In this video, Tim discusses with his class around finding accommodations and modifications for any student to participate in any class. Without direct attention to disability and careful consideration of how individuals with learning difficulties acquire knowledge and learn, students will not be successful. Preservice teachers offer opinions on how different online simulators can be provided for students who cannot physically be in class or traditionally complete a task. According to Tim, there should be no reason for a child not to take a class. A more accessible multiliteracies pedagogy provides multiple and flexible options for all students, including those who may be constrained to particular modalities or have preferred learning styles (Hitt, 2012). The strategies and technologies we use as educators will assist these individuals. Moreover, it is essential to recognize the modality of these learners and use flexible and practical approaches to accommodate these differences, which is now more particularly attainable with technological advancements.
Student Wheelchair Accessibility
In the following video, Tim provides the group with a difficult scenario where a student who has paraplegia and uses a wheelchair wants to take grade 9 integrated technology. However, the department head does not believe this student can take the class because of his disability. It is up to this group of preservice teachers to argue why they think this student should be given the opportunity to take the class. According to Henderson (2004), “students’ strengths, what they can do, are the starting points for successful [literacy] learning. And in a world where we so often focus on deficits, a focus on strengths is not always that easy” (p. 11). While the idea of working from students’ strengths sounds positive in theory, it relies on teachers being able to “see” such strengths. Moreover, teachers need to be able to identify differences and to think positively about it, which is exactly what Tim’s discussion is meant to elicit within this group of preservice teachers.
Students’ Homelife Discussed in Parent-Teacher Interview
Understanding the student’s home life provides a context for the student’s academic performance and classroom behaviour. In the following video, Tim highlights the importance of understanding the homelife of a child, particularly for those students who may be at risk. Tim uses the term “parent away from home” to describe the role that teachers should be taking on.
“What if” in Parent-Teacher Interviews
Parents’ and teachers’ belief in their students’ academic skills and potential is integral to student success. It is linked to students’ beliefs about their ability, attitude towards school, and academic achievement (Fiarman, 2016). Examining unconscious bias is imperative to improving educational outcomes.

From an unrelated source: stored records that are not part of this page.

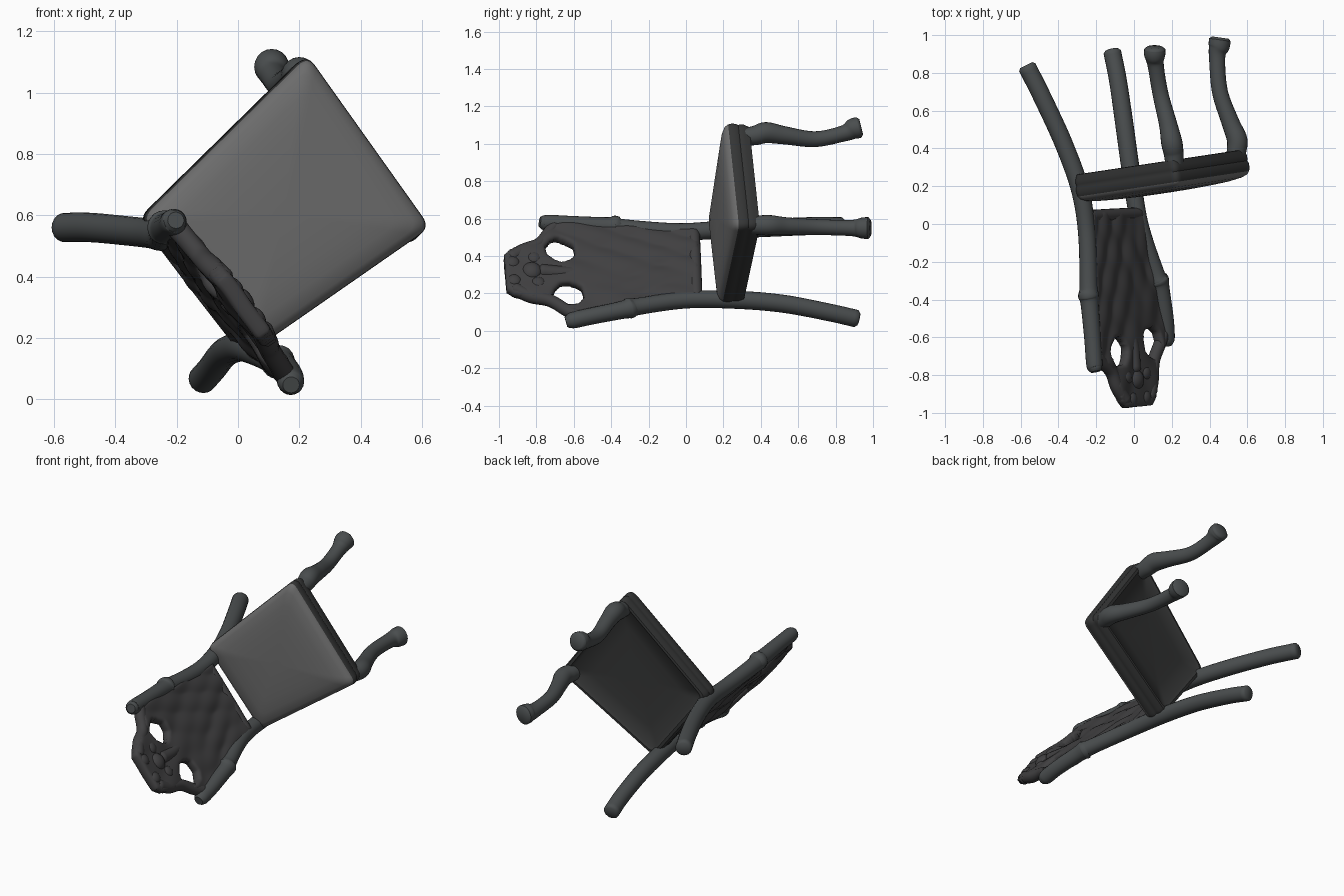
import bpy, bmesh, math
from mathutils import Vector as V

if "Cube" in bpy.data.objects:
    bpy.data.objects.remove(bpy.data.objects["Cube"])

UP = V((0.15, -1, 0.0)).normalized()      # chair "up" while it lies tipped over


def material(name, r, g, b):
    m = bpy.data.materials.new(name)
    m.diffuse_color = (r, g, b, 1)
    m.use_nodes = True
    m.node_tree.nodes["Principled BSDF"].inputs["Base Color"].default_value = m.diffuse_color
    return m


WOOD = material("dark_wood", 0.068, 0.075, 0.077)
CARVED = material("carved_wood", 0.052, 0.051, 0.053)
FABRIC = material("seat_fabric", 0.15, 0.15, 0.15)
SHADOW = material("seat_frame", 0.035, 0.036, 0.036)


def finish(bm, name, mats, angle=50):
    bmesh.ops.recalc_face_normals(bm, faces=bm.faces)
    me = bpy.data.meshes.new(name)
    bm.to_mesh(me)
    bm.free()
    for m in mats:
        me.materials.append(m)
    ob = bpy.data.objects.new(name, me)
    bpy.context.collection.objects.link(ob)
    bpy.ops.object.select_all(action='DESELECT')
    ob.select_set(True)
    bpy.context.view_layer.objects.active = ob
    bpy.ops.object.shade_smooth_by_angle(angle=math.radians(angle))
    return ob


def spline(pts, steps=8):
    """Catmull-Rom through (x, y, z, radius) points."""
    p = [V(q) for q in pts]
    p = [2 * p[0] - p[1]] + p + [2 * p[-1] - p[-2]]
    out = []
    for i in range(1, len(p) - 2):
        a, b, c, d = p[i - 1:i + 3]
        for k in range(steps):
            t = k / steps
            out.append(0.5 * (2 * b + (c - a) * t + (2 * a - 5 * b + 4 * c - d) * t * t
                              + (3 * b - a - 3 * c + d) * t ** 3))
    return out + [p[-2]]


def tube(name, pts, mat=WOOD, sides=20, cap=0.012):
    path = spline(pts)
    n = len(path)
    bm = bmesh.new()
    rings = []

    def ring(c, tan, r):
        u = tan.cross(V((0.3, 0.1, 1))).normalized()
        w = tan.cross(u).normalized()
        rings.append([bm.verts.new(c + r * (u * math.cos(a) + w * math.sin(a)))
                      for a in (2 * math.pi * k / sides for k in range(sides))])

    for i, q in enumerate(path):
        tan = (path[min(i + 1, n - 1)].xyz - path[max(i - 1, 0)].xyz).normalized()
        if i == 0:
            ring(q.xyz - tan * cap, tan, q.w * 0.75)
        ring(q.xyz, tan, q.w)
        if i == n - 1:
            ring(q.xyz + tan * cap, tan, q.w * 0.75)
    for a, b in zip(rings, rings[1:]):
        for k in range(sides):
            bm.faces.new((a[k], a[(k + 1) % sides], b[(k + 1) % sides], b[k]))
    bm.faces.new(rings[0])
    bm.faces.new(rings[-1])
    return finish(bm, name, [mat])


# Seat: rounded trapezoid rings stacked from underside to softly domed cushion top
corners = [V((x, 0.245 + 0.15 * x, z))
           for x, z in ((-0.325, 0.59), (0.22, 1.125), (0.622, 0.56), (0.015, 0.138))]
outline = []
for i, c in enumerate(corners):
    a = c + (corners[i - 1] - c).normalized() * 0.045
    b = c + (corners[(i + 1) % 4] - c).normalized() * 0.045
    for k in range(7):
        t = k / 6
        outline.append(a * (1 - t) ** 2 + c * 2 * t * (1 - t) + b * t * t)
mid = sum(corners, V()) / 4
levels = [(-0.035, 0.3), (-0.038, 0.6), (-0.048, 0.88), (-0.062, 0.92), (-0.06, 0.965), (-0.03, 0.99),
          (-0.01, 0.992), (0.0, 0.985), (0.01, 0.998), (0.035, 1.0), (0.055, 0.99), (0.07, 0.965),
          (0.083, 0.90), (0.094, 0.75), (0.10, 0.55), (0.104, 0.3), (0.105, 0.1)]
bm = bmesh.new()
rings = [[bm.verts.new(mid + (p - mid) * s + UP * h) for p in outline] for h, s in levels]
for n, (a, b) in enumerate(zip(rings, rings[1:])):
    for k in range(len(a)):
        j = (k + 1) % len(a)
        bm.faces.new((a[k], a[j], b[j], b[k])).material_index = 0 if n >= 10 else 1
bm.faces.new(rings[0]).material_index = 1
bm.faces.new(rings[-1])
finish(bm, "seat", [FABRIC, SHADOW], 40)

# Rear posts: swept rear leg running on into the back upright
tube("left_rear_post", [
    (-0.565, 0.83, 0.56, 0.048), (-0.48, 0.66, 0.56, 0.048), (-0.37, 0.42, 0.55, 0.048),
    (-0.285, 0.18, 0.54, 0.048), (-0.25, -0.05, 0.53, 0.046), (-0.24, -0.34, 0.55, 0.048),
    (-0.24, -0.38, 0.56, 0.056), (-0.235, -0.42, 0.56, 0.048), (-0.22, -0.60, 0.57, 0.044),
    (-0.21, -0.74, 0.578, 0.043), (-0.205, -0.77, 0.582, 0.036)])
tube("right_rear_post", [
    (-0.115, 0.91, 0.066, 0.047), (-0.085, 0.76, 0.10, 0.047), (-0.05, 0.52, 0.145, 0.048),
    (-0.015, 0.27, 0.166, 0.048), (0.03, 0.0, 0.166, 0.046), (0.115, -0.26, 0.13, 0.046),
    (0.13, -0.30, 0.122, 0.056), (0.14, -0.34, 0.112, 0.048), (0.165, -0.50, 0.08, 0.045),
    (0.172, -0.60, 0.058, 0.044), (0.173, -0.63, 0.05, 0.036)])

# Front legs: curved, with flared feet
tube("left_front_leg", [
    (0.11, 0.925, 1.088, 0.056), (0.11, 0.895, 1.08, 0.056), (0.115, 0.84, 1.055, 0.043),
    (0.14, 0.69, 1.025, 0.042), (0.18, 0.53, 1.045, 0.048), (0.20, 0.43, 1.06, 0.056),
    (0.21, 0.37, 1.045, 0.052), (0.215, 0.29, 1.035, 0.045)])
tube("right_front_leg", [
    (0.455, 0.975, 0.55, 0.058), (0.45, 0.94, 0.55, 0.056), (0.44, 0.88, 0.55, 0.043),
    (0.455, 0.70, 0.555, 0.042), (0.51, 0.54, 0.56, 0.047), (0.545, 0.45, 0.565, 0.054),
    (0.543, 0.39, 0.565, 0.052), (0.53, 0.32, 0.565, 0.045)])

# Back panel frame of reference: s runs post to post, h runs seat to crest
L0, L1 = V((-0.245, 0.065, 0.53)), V((-0.205, -0.77, 0.575))
R0, R1 = V((0.025, 0.075, 0.18)), V((0.172, -0.62, 0.06))
NORMAL = (R0 - L0).cross(L1 - L0).normalized()
if NORMAL.x < 0:
    NORMAL.negate()


def back(s, h, d=0.0):
    h += max(0, h - 0.9) * 0.22 * s          # level the crest between unequal posts
    return L0.lerp(R0, (s + 1) / 2) * (1 - h) + L1.lerp(R1, (s + 1) / 2) * h + NORMAL * d


PROFILE = [(0, 1), (0.93, 1), (1.0, 0.84), (1.08, 0.62), (1.2, 0.52), (1.3, 0.44), (1.36, 0.3)]
TOP = 1.36


def half_width(h):
    for (h0, w0), (h1, w1) in zip(PROFILE, PROFILE[1:]):
        if h <= h1:
            return w0 + (w1 - w0) * (h - h0) / (h1 - h0)
    return 0


def solid(s, h):
    holes = any(((s - c) / 0.22) ** 2 + ((h - k) / 0.10) ** 2 < 1 for c, k in ((-0.40, 0.945), (0.52, 0.955)))
    return abs(s) < half_width(h) and not holes


# Carved back panel and crest with two pierced openings
NS, NH = 60, 90
bm = bmesh.new()
grid = {}
for i in range(NS + 1):
    for j in range(NH + 1):
        s, h = -1 + 2 * i / NS, TOP * j / NH
        relief = 0.006 * math.sin(9 * s + 4 * h) * math.cos(11 * h - 3 * s * s) + 0.004 * math.cos(13 * s) * math.sin(17 * h)
        grid[i, j] = bm.verts.new(back(s, h, relief))
for i in range(NS):
    for j in range(NH):
        if solid(-1 + 2 * (i + 0.5) / NS, TOP * (j + 0.5) / NH):
            bm.faces.new((grid[i, j], grid[i + 1, j], grid[i + 1, j + 1], grid[i, j + 1]))
bmesh.ops.delete(bm, geom=[v for v in bm.verts if not v.link_faces], context='VERTS')
panel = finish(bm, "back_panel", [CARVED], 80)
mod = panel.modifiers.new("thickness", 'SOLIDIFY')
mod.thickness, mod.offset = 0.06, 0
mod = panel.modifiers.new("soften", 'SMOOTH')
mod.factor, mod.iterations = 0.5, 5


# Rails and scrolls laid over the panel
def strip(name, pts):
    tube(name, [(*back(s, h, d), r) for s, h, d, r in pts], CARVED, 14)


strip("lower_back_rail", [(-0.95, 0.03, 0, 0.034), (0, 0.03, 0, 0.035), (0.95, 0.03, 0, 0.034)])
strip("centre_splat", [(0.05, 0.78, 0, 0.03), (0.05, 0.95, 0.002, 0.038), (0, 1.1, 0.005, 0.04)])
for side, x in (("left", -1), ("right", 1)):
    strip(side + "_crest_scroll", [
        (x * 0.95, 0.93, 0, 0.036), (x * 0.8, 0.99, 0, 0.034), (x * 0.57, 1.08, 0, 0.034),
        (x * 0.45, 1.20, 0, 0.036), (x * 0.30, 1.30, 0.005, 0.036)])

# Carved leaves on the crest
leaves = [(0, 1.17, 0.01, 0.055), (-0.25, 1.14, 0.01, 0.042), (0.25, 1.14, 0.01, 0.042),
          (-0.17, 1.30, 0.01, 0.042), (0.17, 1.30, 0.01, 0.042)]
bm = bmesh.new()
for s, h, d, r in leaves:
    new = bmesh.ops.create_icosphere(bm, subdivisions=3, radius=r)['verts']
    bmesh.ops.translate(bm, verts=new, vec=back(s, h, d))
    for v in new:                       # flatten the leaf towards the panel
        v.co -= NORMAL * (v.co - back(s, h, d)).dot(NORMAL) * 0.25
finish(bm, "carved_leaves", [CARVED])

In the following video, a preservice teacher uses the term “what if” to describe how parents and teachers should put aside any preconceived biases towards previous teacher or school experiences in order to create greater opportunities for success for their child.